New Orleans, LA 70116
504.522.2841

Willa Jean
611 O’Keefe Ave
New Orleans, LA 70113
504.509.7334

The National World War II Museum
945 Magazine St
New Orleans, LA 70130
504.528.1944

d.b.a
618 Frenchmen St
New Orleans, LA 70116
504.942.3731

Blue Nile
532 Frenchmen St
New Orleans, LA 70116
504.948.2583

Café Negril
606 Frenchmen St
New Orleans, LA 70116
504.944.4744

 

 

 

 

Eating Advice: Start Small

A simple meal out can quickly evolve into an eating excursion once you catch sight and smell of the Creole-festooned plates at Kingfish. When this restaurant’s generous portions intersect with your traveler’s desire to try everything, you will soon find that your stomach has tapped out for the next several hours. Starters, and especially food-board style samplers, are your friends. Kingfish’s menu offers items such as alligator spaghetti, Des Allemands fried catfish, and blackened scallops as well as savory Louisiana chicken and smoked sausage gumbo with the traditional Crowley popcorn rice.

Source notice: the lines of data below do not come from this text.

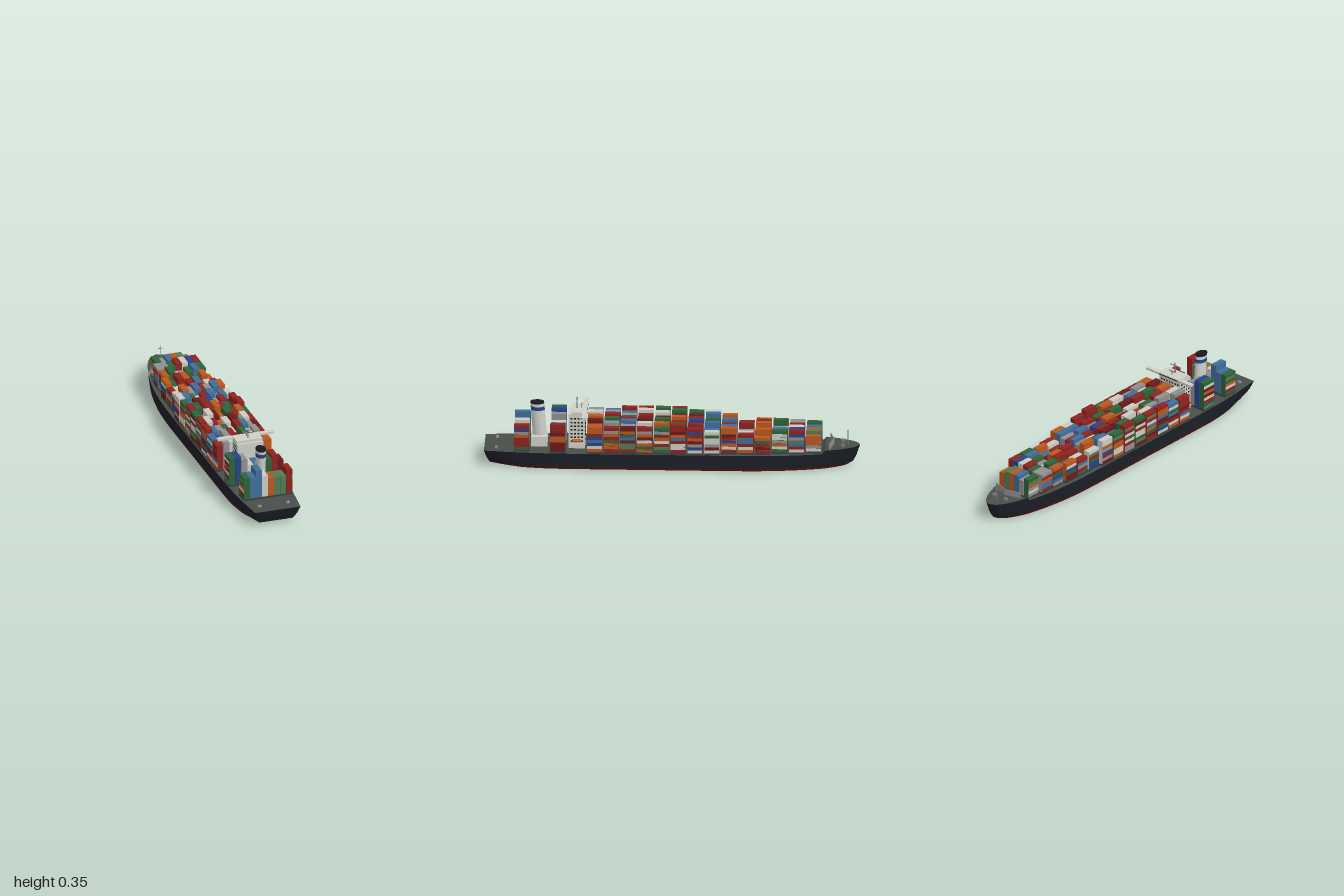
import * as THREE from 'three';

const COLORS = {
  R: 0x8e2320, D: 0x6a1a1a, O: 0xb9581f, B: 0x3f6d99, N: 0x26438a,
  G: 0x2d6239, L: 0x527a52, W: 0xcbcbc2, S: 0x8f8f8f,
  hull: 0x1b1e26, bottom: 0x5c1613, deck: 0x4a4e4a, hatch: 0x3c403e,
  white: 0xcfcfc8, dark: 0x17191c, metal: 0x77797a,
};
const materials = {};
const mat = (c) => (materials[c] ??= new THREE.MeshStandardMaterial({ color: COLORS[c] }));
const unitBox = new THREE.BoxGeometry(1, 1, 1);

function add(parent, name, geometry, color, x = 0, y = 0, z = 0) {
  const m = new THREE.Mesh(geometry, mat(color));
  m.name = name;
  m.position.set(x, y, z);
  parent.add(m);
  return m;
}
// box given by its centre in x and z, and its bottom and top in y
function box(parent, name, color, x, z, y0, y1, w, d) {
  const m = add(parent, name, unitBox, color, x, (y0 + y1) / 2, z);
  m.scale.set(w, y1 - y0, d);
  return m;
}
function seeded(seed) {
  let s = seed;
  return () => (s = (s * 16807) % 2147483647) / 2147483647;
}
// flat-shaded strips between pairs of polylines
function loft(pairs) {
  const p = [];
  for (const [a, b] of pairs) {
    for (let i = 0; i < a.length - 1; i++) {
      p.push(...a[i], ...a[i + 1], ...b[i], ...b[i], ...a[i + 1], ...b[i + 1]);
    }
  }
  const g = new THREE.BufferGeometry();
  g.setAttribute('position', new THREE.Float32BufferAttribute(p, 3));
  g.computeVertexNormals();
  return g;
}

const DECK = 0.088, FORE = 0.106;

function buildHull(ship) {
  // half-breadth of the deck outline, stern to bow
  const outline = new THREE.CatmullRomCurve3(
    [[0.127, 1], [0.139, 0.9], [0.149, 0.8], [0.157, 0.65], [0.159, 0.5], [0.159, 0], [0.159, -0.35],
      [0.154, -0.5], [0.146, -0.6], [0.133, -0.7], [0.113, -0.8], [0.083, -0.9], [0.058, -0.95],
      [0.036, -0.98], [0, -1]].map(([x, z]) => new THREE.Vector3(x, 0, z)),
  ).getPoints(84);
  // levels: height, stern end, bow end, breadth factor midships, at stern, at bow
  const levels = [
    [0, 0.93, -0.94, 0.965, 0.62, 0.72],
    [0.014, 0.97, -0.963, 1, 0.74, 0.8],
    [0.045, 0.985, -0.98, 1, 0.88, 0.9],
    [DECK, 1, -1, 1, 1, 1],
  ];
  const line = (k, side) => outline.map(({ x, z }) => {
    const [y, stern, bow, mid, fs, fb] = levels[k];
    const ts = Math.max(0, (z - 0.6) / 0.4) ** 2, tb = Math.max(0, (-z - 0.4) / 0.6) ** 2;
    const f = mid + (fs - mid) * ts + (fb - mid) * tb;
    let zz = z;
    if (z > 0.8) zz = 0.8 + (z - 0.8) * (stern - 0.8) / 0.2;
    if (z < -0.8) zz = -0.8 + (z + 0.8) * (-bow - 0.8) / 0.2;
    return [side * x * f, k === 3 && z < -0.81 ? FORE : y, zz];
  });
  const L = levels.map((_, k) => line(k, 1)), M = levels.map((_, k) => line(k, -1));
  const sides = (k) => [[L[k], L[k + 1]], [M[k + 1], M[k]]];
  const transom = (ks) => [ks.map((k) => L[k][0]), ks.map((k) => M[k][0])];
  add(ship, 'hullBottom', loft([...sides(0), [M[0], L[0]], transom([0, 1])]), 'bottom');
  add(ship, 'hullSides', loft([...sides(1), ...sides(2), transom([1, 2, 3])]), 'hull');
  add(ship, 'deck', loft([[L[3], M[3]]]), 'deck');
}

function buildCargo(ship) {
  const rand = seeded(4711), pitch = 0.034, tier = 0.0172, base = 0.098;
  const palette = 'RDOBNGLWSROW';
  // bay: z centre, tallest stack in tiers, stack colours from right to left
  const bays = [
    [-0.755, 6, 'GSBOLO'], [-0.665, 7, 'SSGRWNR'], [-0.575, 7, 'OGWSGBG'],
    [-0.485, 7, 'OGRODBOO'], [-0.395, 7, 'RWRRSRWR'], [-0.305, 8, 'WOSBRSBO'],
    [-0.215, 8, 'WBGWRBSBW'], [-0.125, 8, 'GBDRNSRDR'], [-0.035, 9, 'RGDRORGDR'],
    [0.053, 9, 'GOWDOGROG'], [0.143, 9, 'RWROWDGWR'], [0.233, 9, 'RBSGWRBSD'],
    [0.32, 9, 'BNSRDGWSR'], [0.41, 9, 'RSWBORDOO'],
    [0.607, 9, 'GNSWBSGRD', [9, 9, 8, 6, 6, 6, 7, 8, 6]],
    [0.8, 9, 'GBBWOLLR', [7, 7, 9, 7, 6, 6, 6, 8]],
  ];
  for (const [z, top, colors, heights] of bays) {
    const bay = new THREE.Group();
    bay.name = 'containerBay';
    ship.add(bay);
    const n = colors.length;
    box(bay, 'hatchCover', 'hatch', 0, z, DECK - 0.004, base, n * pitch, 0.084);
    [...colors].forEach((c, i) => {
      const x = (i - (n - 1) / 2) * pitch;
      const tiers = heights ? heights[i] : top - Math.floor(rand() * 2.6);
      box(bay, 'containerStack', c, x, z, base, base + tiers * tier, pitch - 0.0006, 0.08);
      // tier colours on the outboard faces
      if (i > 0 && i < n - 1) return;
      const side = Math.sign(x);
      for (let t = 0; t < tiers; t++) {
        const color = t === tiers - 1 ? c : palette[Math.floor(rand() * palette.length)];
        box(bay, 'outerContainer', color, x + side * pitch / 2, z,
          base + t * tier, base + (t + 1) * tier - 0.0008, 0.001, 0.079);
      }
    });
  }
}

function buildBridge(ship) {
  const bridge = new THREE.Group();
  bridge.name = 'deckhouse';
  ship.add(bridge);
  const z = 0.507;
  box(bridge, 'accommodation', 'white', 0, z, DECK, 0.278, 0.145, 0.086);
  box(bridge, 'wheelhouse', 'white', 0, 0.495, 0.278, 0.292, 0.145, 0.08);
  box(bridge, 'bridgeWing', 'white', 0, 0.465, 0.28, 0.291, 0.314, 0.026);
  box(bridge, 'bridgeWindows', 'dark', 0, 0.4515, 0.283, 0.288, 0.13, 0.001);
  // window rows on the sides and the face towards the bow
  for (let r = 0; r < 7; r++) {
    const y = 0.125 + r * 0.021;
    for (const s of [-1, 1]) {
      for (let c = 0; c < 4; c++) {
        box(bridge, 'window', 'dark', s * 0.073, z + (c - 1.5) * 0.019, y, y + 0.008, 0.001, 0.01);
      }
    }
    for (let c = 0; c < 7; c++) {
      box(bridge, 'window', 'dark', (c - 3) * 0.019, z - 0.0435, y, y + 0.008, 0.01, 0.001);
    }
  }
  for (const s of [-1, 1]) {
    const boat = add(bridge, 'lifeboat', new THREE.CapsuleGeometry(0.01, 0.034, 4, 10), 'O', s * 0.085, 0.135, z);
    boat.rotation.x = Math.PI / 2;
    box(bridge, 'lifeboatShelf', 'white', s * 0.084, z, 0.12, 0.124, 0.024, 0.05);
  }
  // radar mast
  add(bridge, 'mast', new THREE.CylinderGeometry(0.0025, 0.0035, 0.062, 8), 'metal', 0, 0.322, 0.508);
  box(bridge, 'radarBar', 'metal', 0, 0.508, 0.333, 0.336, 0.066, 0.005);
  box(bridge, 'radarBar', 'metal', 0, 0.483, 0.31, 0.313, 0.04, 0.005);
  add(bridge, 'radarPost', new THREE.CylinderGeometry(0.002, 0.002, 0.02, 8), 'metal', 0, 0.301, 0.483);
}

function buildFunnel(ship) {
  const funnel = new THREE.Group();
  funnel.name = 'funnel';
  ship.add(funnel);
  box(funnel, 'funnelCasing', 'white', 0, 0.708, DECK, 0.142, 0.102, 0.086);
  // oval stack raked aft, in coloured sections
  const sections = [[0.14, 0.28, 'white', 0], [0.28, 0.3, 'N', 0.0006], [0.3, 0.317, 'white', 0], [0.317, 0.327, 'dark', 0.0006]];
  for (const [y0, y1, color, grow] of sections) {
    const radius = (y) => 0.0275 - (y - 0.14) * 0.008 + grow;
    const g = new THREE.CylinderGeometry(radius(y1), radius(y0), y1 - y0, 24);
    g.scale(1, 1, 1.38);
    g.translate(0, (y0 + y1) / 2, 0);
    g.applyMatrix4(new THREE.Matrix4().set(1, 0, 0, 0, 0, 1, 0, 0, 0, 0.075, 1, 0.696, 0, 0, 0, 1));
    add(funnel, 'funnelSection', g, color);
  }
  for (const s of [-1, 1]) {
    add(funnel, 'exhaustPipe', new THREE.CylinderGeometry(0.006, 0.006, 0.006, 10), 'dark', 0, 0.328, 0.72 + s * 0.013);
  }
}

function buildDeckGear(ship) {
  for (const s of [-1, 1]) {
    // breakwater halves meet in a point towards the bow
    const wall = box(ship, 'breakwater', 'S', s * 0.044, -0.85, FORE, 0.138, 0.09, 0.004);
    wall.rotation.y = -s * 0.24;
    box(ship, 'windlass', 'metal', s * 0.04, -0.91, FORE, 0.12, 0.016, 0.02);
    box(ship, 'sternWinch', 'S', s * 0.08, 0.935, DECK, 0.097, 0.018, 0.014);
  }
  add(ship, 'foremast', new THREE.CylinderGeometry(0.002, 0.003, 0.08, 8), 'metal', 0, FORE + 0.04, -0.935);
  box(ship, 'foremastBar', 'metal', 0, -0.935, 0.168, 0.171, 0.024, 0.003);
}

export function createModel() {
  const ship = new THREE.Group();
  ship.name = 'containerShip';
  buildHull(ship);
  buildCargo(ship);
  buildBridge(ship);
  buildFunnel(ship);
  buildDeckGear(ship);
  return ship;
}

Kingfish
337 Chartres St
New Orleans, LA 70130
504.598.5005

Stroll Through the French Quarter

Though you can make the mile-long drive in half the time, the 25-minute walk to the attractions at the French Quarter and the Mississippi Riverfront is well worth it. Not only will you be able to see more of the city that SmartAsset.com voted one of the top places for outdoor enthusiasts and burn off the excess crawfish calories you’ve been accumulating, but you will be able to take a “to go” Lazy Magnolia Southern Pecan Beer or a Hurricane with you, as New Orleans embraces open alcoholic containers.

Regardless of how you arrive, the French Quarter holds many cultural delights: the carousel bar at Hotel Monteleone, the Bevolo Gas and Electric Light shop and the Voodoo museum are some standout stops that will give you something to talk about with friends back home.

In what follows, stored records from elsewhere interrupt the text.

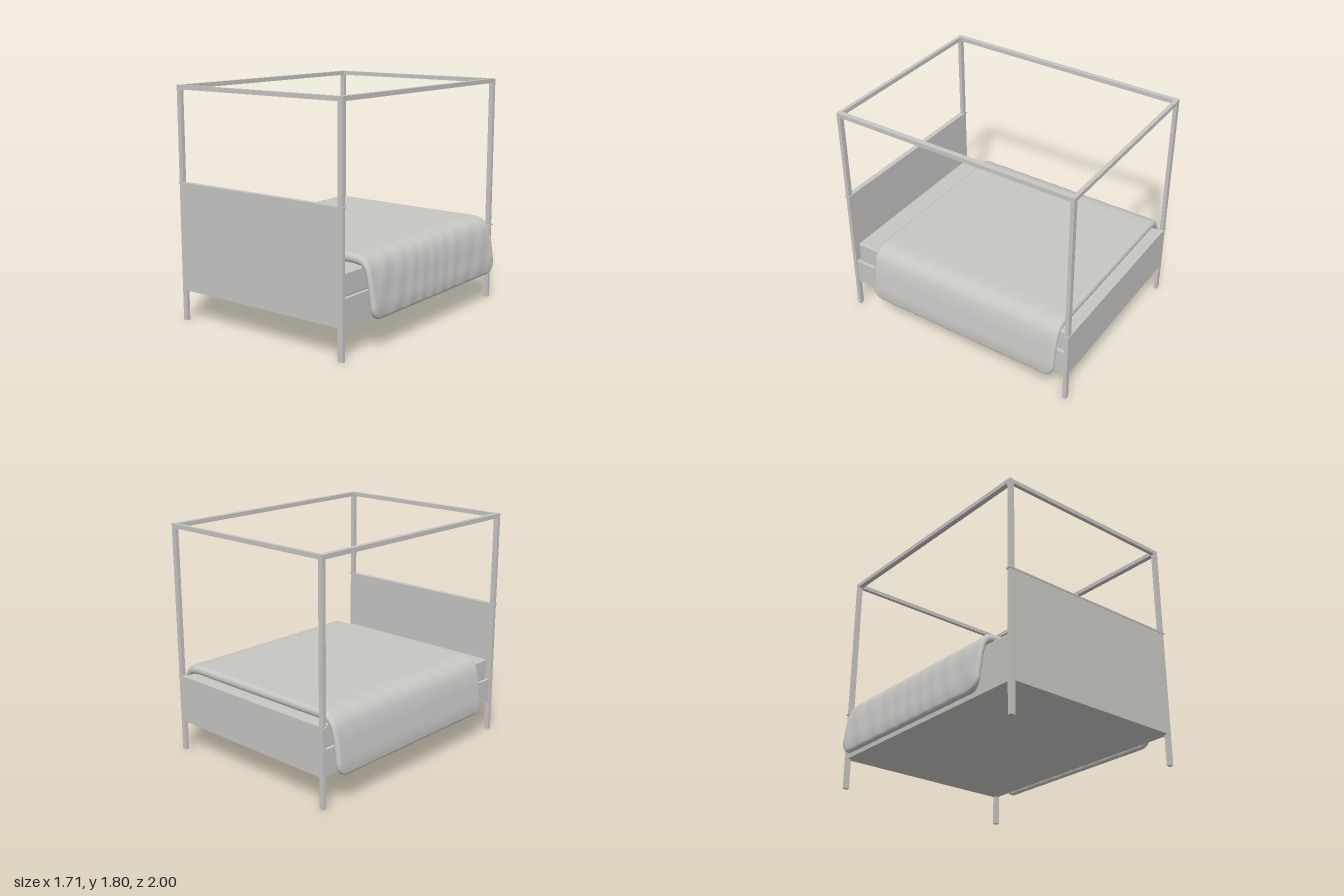
import * as THREE from 'three';
import { mergeVertices } from 'three/addons/utils/BufferGeometryUtils.js';
import { RoundedBoxGeometry } from 'three/addons/geometries/RoundedBoxGeometry.js';

const grey = new THREE.MeshStandardMaterial({ color: 0xc8c6c3 });
grey.name = 'warm grey';

// Box given by its lower and upper limits on each axis
function box(name, [x0, x1], [y0, y1], [z0, z1]) {
  const mesh = new THREE.Mesh(new THREE.BoxGeometry(x1 - x0, y1 - y0, z1 - z0), grey);
  mesh.position.set((x0 + x1) / 2, (y0 + y1) / 2, (z0 + z1) / 2);
  mesh.name = name;
  return mesh;
}

// Padded sheet following a draped centre line, closed by rounded edges
function duvetGeometry() {
  const half = [[0.825, 0.235], [0.828, 0.32], [0.816, 0.42], [0.798, 0.53],
    [0.772, 0.606], [0.735, 0.642], [0.67, 0.655], [0.4, 0.657]];
  const points = [
    ...half.map(([x, y]) => new THREE.Vector3(-x, y, 0)),
    new THREE.Vector3(0, 0.657, 0),
    ...half.slice().reverse().map(([x, y]) => new THREE.Vector3(x, y, 0)),
  ];
  const path = new THREE.CatmullRomCurve3(points);
  path.arcLengthDivisions = 1000;
  const length = path.getLength();
  const N = 110, M = 90, zMid = -0.09, zHalf = 0.83, corner = 0.1;
  const round = (d, r) => (d >= r ? 1 : Math.sqrt(Math.max(0, 1 - (1 - d / r) ** 2)));
  const ease = (k) => 0.5 - 0.5 * Math.cos(Math.PI * k);
  const positions = [], index = [];
  for (const side of [1, -1]) {
    const base = positions.length / 3;
    for (let i = 0; i <= N; i++) {
      const u = ease(i / N);
      const p = path.getPointAt(u), t = path.getTangentAt(u);
      const hem = Math.min(u, 1 - u) * length;
      const w = zHalf - corner * (1 - round(hem, corner));
      const drop = THREE.MathUtils.smoothstep(Math.abs(p.x), 0.5, 0.78);
      const thick = 0.035 - 0.011 * THREE.MathUtils.smoothstep(Math.abs(p.x), 0.7, 0.8);
      for (let j = 0; j <= M; j++) {
        const k = ease(j / M);
        const z = zMid + w * (2 * k - 1);
        const edge = Math.min(k, 1 - k) * 2 * w;
        const puff = round(hem, 0.03) * round(edge, 0.03);
        // soft slanted folds towards the sides
        const fold = 0.002 * drop * puff * Math.sin(38 * z + 14 * hem + 2 * Math.sin(5 * z));
        const h = side * thick * puff + fold;
        positions.push(p.x - t.y * h, p.y + t.x * h, z);
      }
    }
    for (let i = 0; i < N; i++) {
      for (let j = 0; j < M; j++) {
        const a = base + i * (M + 1) + j, b = a + 1, d = a + M + 1, c = d + 1;
        if (side > 0) index.push(a, b, c, a, c, d);
        else index.push(a, c, b, a, d, c);
      }
    }
  }
  const geometry = new THREE.BufferGeometry();
  geometry.setAttribute('position', new THREE.Float32BufferAttribute(positions, 3));
  geometry.setIndex(index);
  const merged = mergeVertices(geometry, 1e-5);
  merged.computeVertexNormals();
  return merged;
}

export function createModel() {
  const bed = new THREE.Group();
  bed.name = 'canopyBed';

  const xOut = 0.772, xIn = 0.733, zOut = 0.995, zIn = 0.966;
  const topLow = 1.77, topHigh = 1.803;

  // Four posts and the long canopy beams
  for (const s of [-1, 1]) {
    const xs = s > 0 ? [xIn, xOut] : [-xOut, -xIn];
    for (const f of [-1, 1]) {
      const zs = f > 0 ? [zIn, zOut] : [-zOut, -zIn];
      bed.add(box('post', xs, [0, topLow], zs));
    }
    bed.add(box('canopySideBeam', xs, [topLow, topHigh], [-zIn, zIn]));
  }

  // Canopy cross beams, end panels and their thin cap strips
  const ends = [['headboard', 1, 1.065], ['footboard', -1, 0.605]];
  for (const [name, f, top] of ends) {
    const zs = f > 0 ? [zIn, zOut] : [-zOut, -zIn];
    const capZ = f > 0 ? [0.96, 1] : [-1, -0.96];
    bed.add(box('canopyEndBeam', [-xOut, xOut], [topLow, topHigh], zs));
    bed.add(box(name, [-xIn, xIn], [0.24, top], zs));
    bed.add(box(name + 'Cap', [-0.78, 0.78], [top, top + 0.011], capZ));
  }

  // Bed base with its side rails
  bed.add(box('bedBase', [-0.762, 0.762], [0.24, 0.44], [-zIn, zIn]));

  // Mattress
  const mattress = new THREE.Mesh(new RoundedBoxGeometry(1.47, 0.175, 1.91, 4, 0.015), grey);
  mattress.position.set(0, 0.5225, 0);
  mattress.name = 'mattress';
  bed.add(mattress);

  // Duvet draped over both sides
  const duvet = new THREE.Mesh(duvetGeometry(), grey);
  duvet.name = 'duvet';
  bed.add(duvet);

  return bed;
}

Voodoo Museum
724 Dumaine St
New Orleans, LA 70116
504.680.0128

Bevolo
521 Conti Street
New Orleans, LA 70130
504.522.9485

 

Eye on the Ball

The Mercedes-Benz Superdome, home of the NFL Saints, and the Smoothie King Center, which has hosted the New Orleans VooDoo and the NBA Hornets in the past and has been the home court of the NBA Pelicans since 2002, is a quarter-mile beeline from the Hyatt House.

Mercedes-Benz Superdome
1500 Sugar Bowl Dr
New Orleans, LA 70112
504.587.3663
Explore One of America’s Most Musical Cities on Your New Orleans Vacation